St. Anselm, help us grow in our love and understand of God as you did.

Divine Mercy Novena 2017 | Day 8

The Divine Mercy Image

April 21, 2017

On this eighth day of the Divine Mercy Novena, we pray for the souls who are detained in purgatory. Our Lord told Saint Faustina, "Today bring to Me the souls who are in the prison of Purgatory, and immerse them in the abyss of My mercy. Let the torrents of My Blood cool down their scorching flames. All these souls are greatly loved by Me. They are making retribution to My justice. It is in your power to bring them relief. Draw all the indulgences from the treasury of My Church and offer them on their behalf. Oh, if you only knew the torments they suffer, you would continually offer for them the alms of the spirit and pay off their debt to My justice." We continue to pray that we grow closer to Christ crucified.

The Divine Mercy novena prayers were given to Saint Faustina by Our Lord Jesus Christ Himself. Each day features a new petition seeking God’s abundant mercy for various individuals.

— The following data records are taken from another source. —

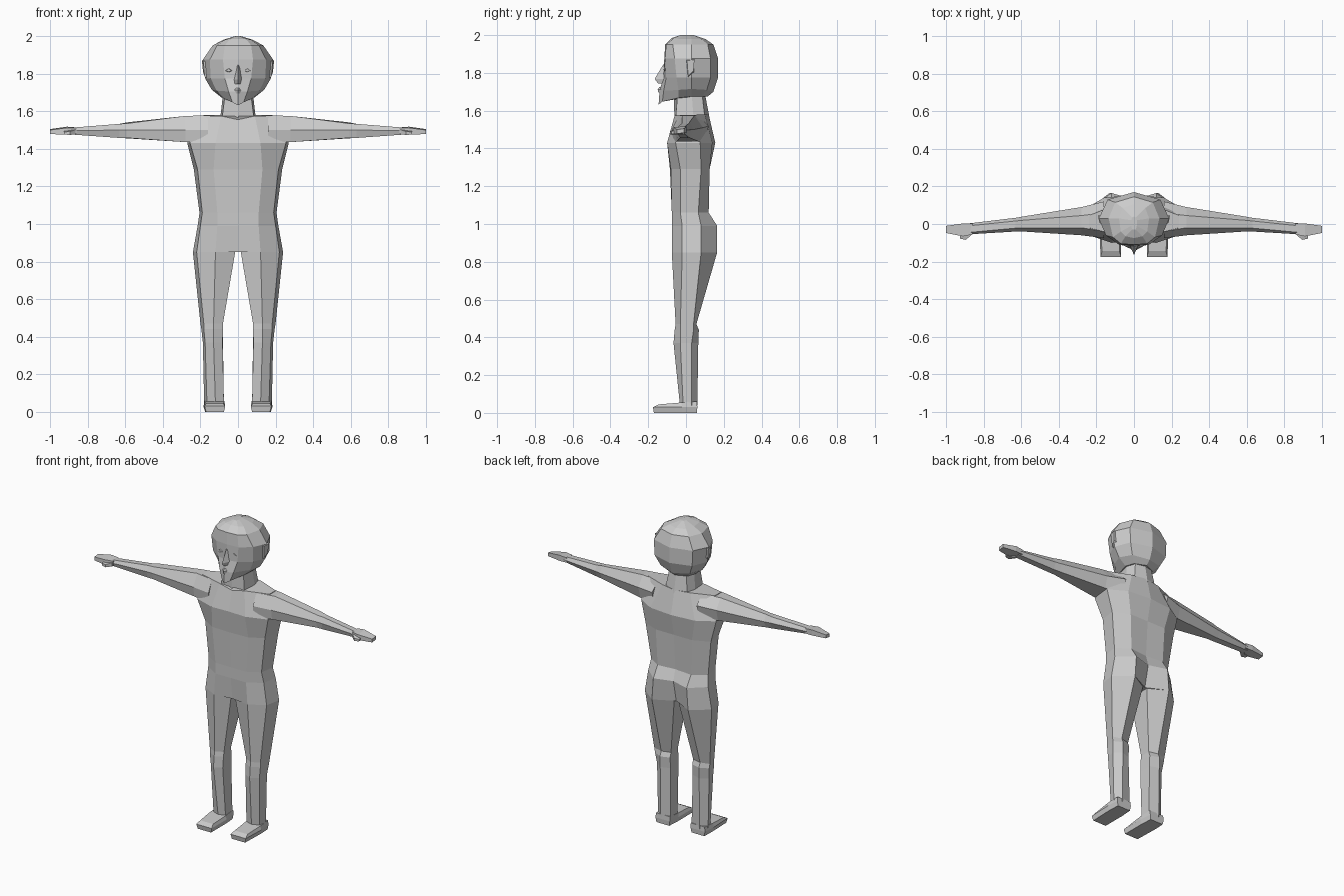
import bpy, bmesh

grey = bpy.data.materials.new("plain grey")
grey.diffuse_color = (0.6, 0.6, 0.6, 1)


def loft(name, rings, flip=1):
    """Skin closed rings of points, cap both ends; flip=-1 mirrors across x."""
    bm = bmesh.new()
    rows = [[bm.verts.new((x * flip, y, z)) for x, y, z in r] for r in rings]
    n = len(rows[0])
    for a, b in zip(rows, rows[1:]):
        for i in range(n):
            j = (i + 1) % n
            bm.faces.new((a[i], a[j], b[j], b[i]))
    bm.faces.new(rows[0])
    bm.faces.new(rows[-1])
    bmesh.ops.remove_doubles(bm, verts=bm.verts, dist=1e-5)
    bmesh.ops.recalc_face_normals(bm, faces=bm.faces)
    me = bpy.data.meshes.new(name)
    bm.to_mesh(me)
    bm.free()
    me.materials.append(grey)
    ob = bpy.data.objects.new(name, me)
    bpy.context.collection.objects.link(ob)
    return ob


def pair(name, rings):
    loft("left_" + name, rings)
    loft("right_" + name, rings, -1)


def whole(half):
    """Half ring from front centre to back centre -> full ring."""
    return half + [(-x, y, z) for x, y, z in half[-2:0:-1]]


def level(z, pts):
    return [(x, y, z) for x, y in pts]


def station(x, pts):
    return [(x, y, z) for y, z in pts]


# torso from the shoulders down to the crotch
loft("torso", [whole(r) for r in (
    [(0, -.062, 1.555), (.09, -.06, 1.575), (.24, -.02, 1.578),
     (.24, .045, 1.578), (.1, .1, 1.58), (0, .12, 1.58)],
    level(1.43, [(0, -.095), (.12, -.1), (.255, -.055), (.27, .075), (.16, .14), (0, .155)]),
    level(1.29, [(0, -.085), (.13, -.08), (.215, -.03), (.235, .08), (.13, .125), (0, .125)]),
    level(1.06, [(0, -.075), (.11, -.075), (.19, -.03), (.205, .065), (.12, .12), (0, .11)]),
    level(.99, [(0, -.075), (.11, -.075), (.2, -.02), (.215, .08), (.12, .165), (0, .13)]),
    level(.85, [(0, -.06), (.12, -.075), (.22, -.02), (.24, .08), (.13, .165), (0, .1)]),
)])

# neck
loft("neck", [whole(r) for r in (
    [(0, -.06, 1.54), (.085, -.055, 1.56), (.095, .04, 1.56), (.08, .1, 1.56), (0, .125, 1.56)],
    [(0, -.065, 1.67), (.07, -.045, 1.68), (.08, .03, 1.69), (.06, .085, 1.69), (0, .1, 1.69)],
)])

# head, from the chin to the crown
loft("head", [whole(r) for r in (
    [(0, -.145, 1.632), (.03, -.125, 1.648), (.075, -.04, 1.668),
     (.09, .03, 1.675), (.07, .085, 1.675), (0, .115, 1.675)],
    [(0, -.14, 1.705), (.05, -.118, 1.705), (.115, -.04, 1.71),
     (.14, .03, 1.715), (.105, .11, 1.71), (0, .145, 1.7)],
    level(1.775, [(0, -.12), (.07, -.105), (.145, -.05), (.175, .03), (.135, .13), (0, .17)]),
    level(1.875, [(0, -.115), (.08, -.11), (.15, -.06), (.187, .03), (.14, .13), (0, .17)]),
    level(1.95, [(0, -.11), (.07, -.105), (.112, -.07), (.135, .03), (.1, .115), (0, .145)]),
    [(0, -.075, 1.985), (.045, -.065, 1.983), (.07, -.04, 1.98),
     (.08, .03, 1.98), (.06, .085, 1.978), (0, .105, 1.978)],
    [(0, -.03, 2), (.01, -.03, 2), (.015, -.01, 2), (.015, .02, 2), (.01, .035, 2), (0, .04, 2)],
)])

# nose wedge and lips
loft("nose", [
    level(1.745, [(-.022, -.11), (0, -.148), (.022, -.11)]),
    level(1.768, [(-.024, -.108), (0, -.166), (.024, -.108)]),
    level(1.845, [(-.012, -.105), (0, -.12), (.012, -.105)]),
])
loft("lips", [
    level(1.695, [(-.03, -.115), (0, -.146), (.03, -.115)]),
    level(1.712, [(-.034, -.115), (0, -.15), (.034, -.115)]),
    level(1.725, [(-.02, -.115), (0, -.141), (.02, -.115)]),
])

# shallow eyes and ears
pair("eye", [
    [(.028, -.105, 1.815), (.05, -.1, 1.806), (.072, -.095, 1.815), (.05, -.1, 1.832)],
    [(.034, -.118, 1.816), (.05, -.117, 1.81), (.064, -.113, 1.816), (.05, -.117, 1.827)],
])
pair("ear", [
    [(.165, .0, 1.87), (.165, .045, 1.88), (.165, .045, 1.8), (.165, .01, 1.775)],
    [(.184, .005, 1.865), (.192, .045, 1.87), (.186, .04, 1.81), (.178, .012, 1.785)],
])

# arms with a slight elbow, ending at the wrist
pair("arm", [
    station(.16, [(-.075, 1.5), (-.04, 1.574), (.06, 1.576), (.12, 1.52), (.1, 1.435), (-.07, 1.435)]),
    station(.28, [(-.06, 1.5), (-.02, 1.575), (.045, 1.575), (.09, 1.51), (.07, 1.436), (-.05, 1.436)]),
    station(.59, [(-.04, 1.5), (-.022, 1.535), (.02, 1.541), (.04, 1.5), (.02, 1.456), (-.03, 1.458)]),
    station(.63, [(-.04, 1.5), (-.022, 1.533), (.016, 1.533), (.033, 1.5), (.015, 1.458), (-.03, 1.458)]),
    station(.88, [(-.055, 1.497), (-.045, 1.513), (-.01, 1.513), (.003, 1.497), (-.01, 1.478), (-.045, 1.476)]),
])

# flat hands and thumbs
pair("hand", [
    station(.86, [(-.055, 1.48), (-.055, 1.512), (.002, 1.514), (.002, 1.482)]),
    station(.91, [(-.066, 1.477), (-.066, 1.512), (.003, 1.518), (.003, 1.482)]),
    station(1.0, [(-.048, 1.478), (-.048, 1.5), (-.01, 1.505), (-.01, 1.483)]),
])
pair("thumb", [
    station(.865, [(-.058, 1.478), (-.058, 1.502), (-.03, 1.505), (-.03, 1.478)]),
    station(.895, [(-.084, 1.474), (-.084, 1.492), (-.05, 1.502), (-.05, 1.474)]),
    station(.925, [(-.078, 1.476), (-.078, 1.49), (-.055, 1.496), (-.055, 1.476)]),
])

# legs with a step behind the knee
pair("leg", [
    level(.85, [(.015, -.05), (.12, -.075), (.22, -.02), (.24, .08), (.13, .165), (.015, .1)]),
    level(.47, [(.08, -.03), (.13, -.055), (.182, -.03), (.2, .04), (.14, .055), (.08, .04)]),
    level(.44, [(.08, -.035), (.13, -.06), (.182, -.03), (.195, .04), (.14, .068), (.08, .05)]),
    level(.37, [(.082, -.04), (.13, -.066), (.175, -.03), (.187, .03), (.14, .065), (.08, .045)]),
    level(.04, [(.075, -.02), (.12, -.032), (.165, -.015), (.18, .03), (.14, .06), (.075, .05)]),
])

# feet
pair("foot", [
    level(0, [(.075, -.17), (.17, -.17), (.175, -.02), (.172, .058), (.08, .058), (.075, -.02)]),
    level(.03, [(.068, -.175), (.178, -.175), (.184, -.02), (.178, .06), (.075, .06), (.068, -.02)]),
    [(.078, -.145, .045), (.17, -.145, .045), (.178, -.025, .055),
     (.175, .058, .06), (.075, .058, .06), (.072, -.025, .055)],
])
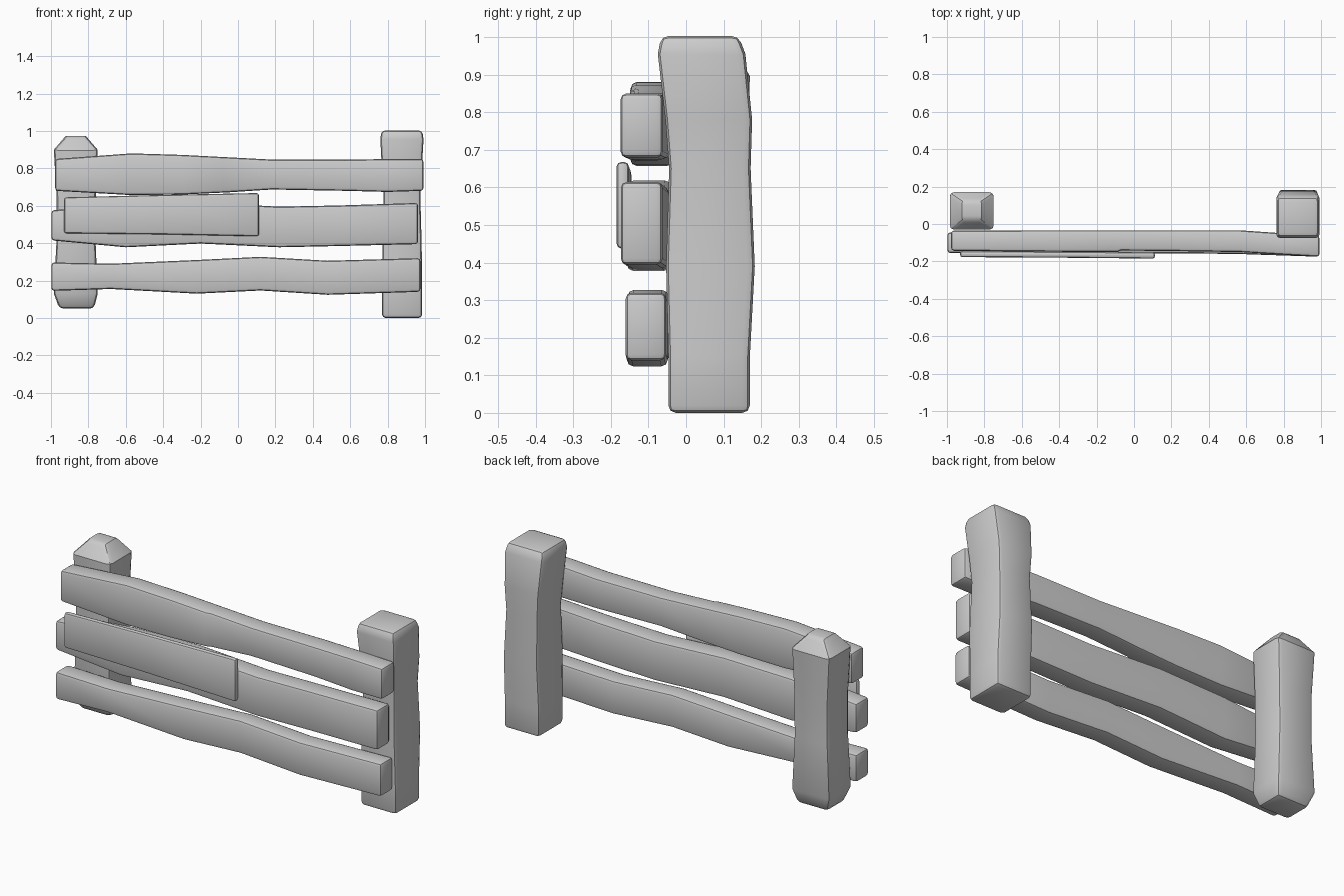
import bpy, bmesh


def loft(name, sections, axis, bevel):
    """Skin rectangular sections along an axis, then round the hard edges.
    axis 'x': (x, y0, y1, z0, z1)    axis 'z': (z, x0, x1, y0, y1)"""
    bm = bmesh.new()
    rings = []
    for t, a0, a1, b0, b1 in sections:
        corners = [(a0, b0), (a1, b0), (a1, b1), (a0, b1)]
        rings.append([bm.verts.new((t, a, b) if axis == 'x' else (a, b, t))
                      for a, b in corners])
    for lower, upper in zip(rings, rings[1:]):
        for i in range(4):
            j = (i + 1) % 4
            bm.faces.new((lower[i], lower[j], upper[j], upper[i]))
    bm.faces.new(rings[0][::-1])
    bm.faces.new(rings[-1])
    bmesh.ops.recalc_face_normals(bm, faces=bm.faces)
    hard = [e for e in bm.edges if e.calc_face_angle(0) > 0.9]
    bmesh.ops.bevel(bm, geom=hard, offset=bevel, offset_type='OFFSET',
                    segments=2, profile=0.5, affect='EDGES', clamp_overlap=True)
    mesh = bpy.data.meshes.new(name)
    bm.to_mesh(mesh)
    bm.free()
    obj = bpy.data.objects.new(name, mesh)
    bpy.context.collection.objects.link(obj)
    bpy.ops.object.select_all(action='DESELECT')
    obj.select_set(True)
    bpy.context.view_layer.objects.active = obj
    bpy.ops.object.shade_smooth_by_angle(angle=0.5)
    return obj


# Posts: hewn timbers, the left one tapered at both ends
loft("left_post", [
    (0.05, -0.955, -0.77, -0.005, 0.145),
    (0.13, -0.985, -0.75, -0.03, 0.17),
    (0.42, -0.97, -0.762, -0.028, 0.165),
    (0.65, -0.97, -0.76, -0.028, 0.165),
    (0.90, -0.985, -0.75, -0.03, 0.17),
    (0.975, -0.92, -0.815, 0.02, 0.125)], 'z', 0.022)

loft("right_post", [
    (0.0, 0.77, 0.985, -0.047, 0.17),
    (0.15, 0.77, 0.985, -0.047, 0.17),
    (0.39, 0.773, 0.982, -0.053, 0.183),
    (0.65, 0.778, 0.975, -0.045, 0.172),
    (0.78, 0.77, 0.982, -0.055, 0.176),
    (0.955, 0.761, 0.992, -0.075, 0.158),
    (1.003, 0.767, 0.985, -0.066, 0.14)], 'z', 0.02)

# Rails: long wavy planks fixed to the front of the posts
loft("top_rail", [
    (-0.978, -0.143, -0.035, 0.68, 0.85),
    (-0.57, -0.147, -0.034, 0.657, 0.88),
    (-0.30, -0.149, -0.034, 0.66, 0.872),
    (-0.09, -0.150, -0.034, 0.67, 0.861),
    (-0.07, -0.142, -0.034, 0.671, 0.860),
    (0.18, -0.144, -0.034, 0.687, 0.847),
    (0.57, -0.150, -0.034, 0.68, 0.846),
    (0.80, -0.164, -0.05, 0.674, 0.85),
    (0.992, -0.175, -0.062, 0.68, 0.85)], 'x', 0.016)

loft("middle_rail", [
    (-0.998, -0.155, -0.045, 0.415, 0.575),
    (-0.60, -0.155, -0.042, 0.378, 0.61),
    (-0.20, -0.156, -0.04, 0.398, 0.618),
    (0.22, -0.157, -0.042, 0.378, 0.595),
    (0.55, -0.160, -0.047, 0.385, 0.602),
    (0.963, -0.174, -0.063, 0.395, 0.615)], 'x', 0.016)

loft("bottom_rail", [
    (-0.998, -0.155, -0.045, 0.145, 0.297),
    (-0.68, -0.155, -0.045, 0.155, 0.29),
    (-0.22, -0.155, -0.047, 0.130, 0.31),
    (0.12, -0.155, -0.048, 0.147, 0.327),
    (0.48, -0.157, -0.049, 0.124, 0.306),
    (0.975, -0.161, -0.053, 0.14, 0.32)], 'x', 0.016)

# Thin repair board over the middle rail
loft("repair_board", [
    (-0.93, -0.177, -0.145, 0.453, 0.645),
    (-0.40, -0.180, -0.148, 0.447, 0.658),
    (0.112, -0.185, -0.152, 0.437, 0.668)], 'x', 0.013)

The message of Divine Mercy is one of conversion and forgiveness. For a complete guide to praying the Divine Mercy Chaplet go here.

Novena Prayer Day 8 (Easter Friday)

The souls who are detained in purgatory

Most Merciful Jesus, You Yourself have said that You desire mercy; so I bring into the abode of Your Most Compassionate Heart the souls in Purgatory, souls who are very dear to You, and yet, who must make retribution to Your justice. May the streams of Blood and Water which gushed forth from Your Heart put out the flames of Purgatory, that there, too, the power of Your mercy may be celebrated.

Eternal Father, turn Your merciful gaze upon the souls suffering in Purgatory, who are enfolded in the Most Compassionate Heart of Jesus. I beg You, by the sorrowful Passion of Jesus Your Son, and by all the bitterness with which His most sacred Soul was flooded: Manifest Your mercy to the souls who are under Your just scrutiny. Look upon them in no other way but only through the Wounds of Jesus, Your dearly beloved Son; for we firmly believe that there is no limit to Your goodness and compassion. Amen.

For information about the image of Christ shown above go here. To learn about Saint Faustina, the Divine Mercy Chaplet and Divine Mercy Sunday, see "Who is Saint Faustina?" and "The Sunday After Easter is Divine Mercy Sunday".

Get additional information on this novena and daily email reminders HERE.